>>>>>

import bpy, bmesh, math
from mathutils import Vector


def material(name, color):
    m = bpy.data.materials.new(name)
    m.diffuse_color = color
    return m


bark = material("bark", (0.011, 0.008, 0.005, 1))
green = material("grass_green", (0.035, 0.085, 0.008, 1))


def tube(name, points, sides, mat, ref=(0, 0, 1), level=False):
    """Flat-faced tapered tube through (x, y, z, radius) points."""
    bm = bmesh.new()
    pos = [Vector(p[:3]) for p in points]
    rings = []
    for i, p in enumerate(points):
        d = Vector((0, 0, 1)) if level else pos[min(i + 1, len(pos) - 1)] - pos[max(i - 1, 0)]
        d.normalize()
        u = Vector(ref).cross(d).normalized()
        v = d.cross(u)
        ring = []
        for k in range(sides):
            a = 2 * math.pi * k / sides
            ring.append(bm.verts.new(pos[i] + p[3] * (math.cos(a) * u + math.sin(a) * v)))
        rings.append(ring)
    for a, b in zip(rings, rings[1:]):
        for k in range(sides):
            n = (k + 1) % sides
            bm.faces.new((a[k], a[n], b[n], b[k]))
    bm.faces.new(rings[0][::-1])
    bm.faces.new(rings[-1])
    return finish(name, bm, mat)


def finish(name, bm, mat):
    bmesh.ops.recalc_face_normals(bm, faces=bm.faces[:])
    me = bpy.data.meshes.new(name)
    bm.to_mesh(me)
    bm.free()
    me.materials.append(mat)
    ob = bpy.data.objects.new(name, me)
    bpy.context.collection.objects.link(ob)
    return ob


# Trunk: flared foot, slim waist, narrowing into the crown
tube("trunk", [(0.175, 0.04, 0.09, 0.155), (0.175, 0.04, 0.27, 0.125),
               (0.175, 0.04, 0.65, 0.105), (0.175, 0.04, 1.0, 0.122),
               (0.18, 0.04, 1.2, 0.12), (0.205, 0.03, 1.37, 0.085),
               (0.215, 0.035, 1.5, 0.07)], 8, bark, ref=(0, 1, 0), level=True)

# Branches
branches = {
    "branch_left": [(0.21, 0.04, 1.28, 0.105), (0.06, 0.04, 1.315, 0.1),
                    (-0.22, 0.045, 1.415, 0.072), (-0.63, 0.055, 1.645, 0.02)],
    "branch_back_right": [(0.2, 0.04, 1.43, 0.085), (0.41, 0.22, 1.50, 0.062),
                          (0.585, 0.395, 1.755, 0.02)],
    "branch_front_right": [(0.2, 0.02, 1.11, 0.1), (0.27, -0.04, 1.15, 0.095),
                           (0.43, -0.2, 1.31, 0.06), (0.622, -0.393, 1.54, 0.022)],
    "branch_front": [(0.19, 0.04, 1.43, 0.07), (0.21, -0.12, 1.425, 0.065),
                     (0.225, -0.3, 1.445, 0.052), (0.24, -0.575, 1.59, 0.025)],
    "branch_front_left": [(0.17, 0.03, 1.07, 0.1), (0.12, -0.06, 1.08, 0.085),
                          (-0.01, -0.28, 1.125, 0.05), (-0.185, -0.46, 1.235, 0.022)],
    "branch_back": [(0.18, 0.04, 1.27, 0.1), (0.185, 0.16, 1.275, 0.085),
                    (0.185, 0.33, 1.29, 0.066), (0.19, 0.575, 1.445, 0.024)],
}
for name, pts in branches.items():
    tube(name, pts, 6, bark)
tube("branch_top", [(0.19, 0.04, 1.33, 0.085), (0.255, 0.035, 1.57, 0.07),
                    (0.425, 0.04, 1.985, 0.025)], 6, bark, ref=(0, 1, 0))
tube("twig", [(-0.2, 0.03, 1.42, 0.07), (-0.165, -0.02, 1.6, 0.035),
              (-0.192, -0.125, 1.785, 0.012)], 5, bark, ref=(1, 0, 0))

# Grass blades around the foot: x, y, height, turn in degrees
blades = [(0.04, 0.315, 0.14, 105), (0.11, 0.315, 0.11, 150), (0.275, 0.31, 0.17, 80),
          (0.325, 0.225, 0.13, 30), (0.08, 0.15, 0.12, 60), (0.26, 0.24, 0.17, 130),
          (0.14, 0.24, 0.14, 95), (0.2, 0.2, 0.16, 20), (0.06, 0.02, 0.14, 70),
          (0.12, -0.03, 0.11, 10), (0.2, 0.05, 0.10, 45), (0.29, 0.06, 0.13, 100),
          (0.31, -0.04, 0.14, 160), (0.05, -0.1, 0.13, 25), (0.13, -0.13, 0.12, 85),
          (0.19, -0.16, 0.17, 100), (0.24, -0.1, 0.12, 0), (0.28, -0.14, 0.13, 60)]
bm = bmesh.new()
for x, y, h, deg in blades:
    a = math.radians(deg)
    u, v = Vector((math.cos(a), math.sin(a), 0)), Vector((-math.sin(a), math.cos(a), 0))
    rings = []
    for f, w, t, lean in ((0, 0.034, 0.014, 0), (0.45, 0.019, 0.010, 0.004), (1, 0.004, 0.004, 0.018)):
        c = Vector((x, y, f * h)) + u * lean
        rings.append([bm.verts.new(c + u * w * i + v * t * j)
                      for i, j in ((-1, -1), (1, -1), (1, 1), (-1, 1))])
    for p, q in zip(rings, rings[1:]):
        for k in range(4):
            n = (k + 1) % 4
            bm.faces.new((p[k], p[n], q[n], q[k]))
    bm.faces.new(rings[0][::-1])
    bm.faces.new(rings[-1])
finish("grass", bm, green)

<<<<<

## Assignment
The lines to copy are those in the listing that contain the word "materials".

## Written solution
    m = bpy.data.materials.new(name)
    me.materials.append(mat)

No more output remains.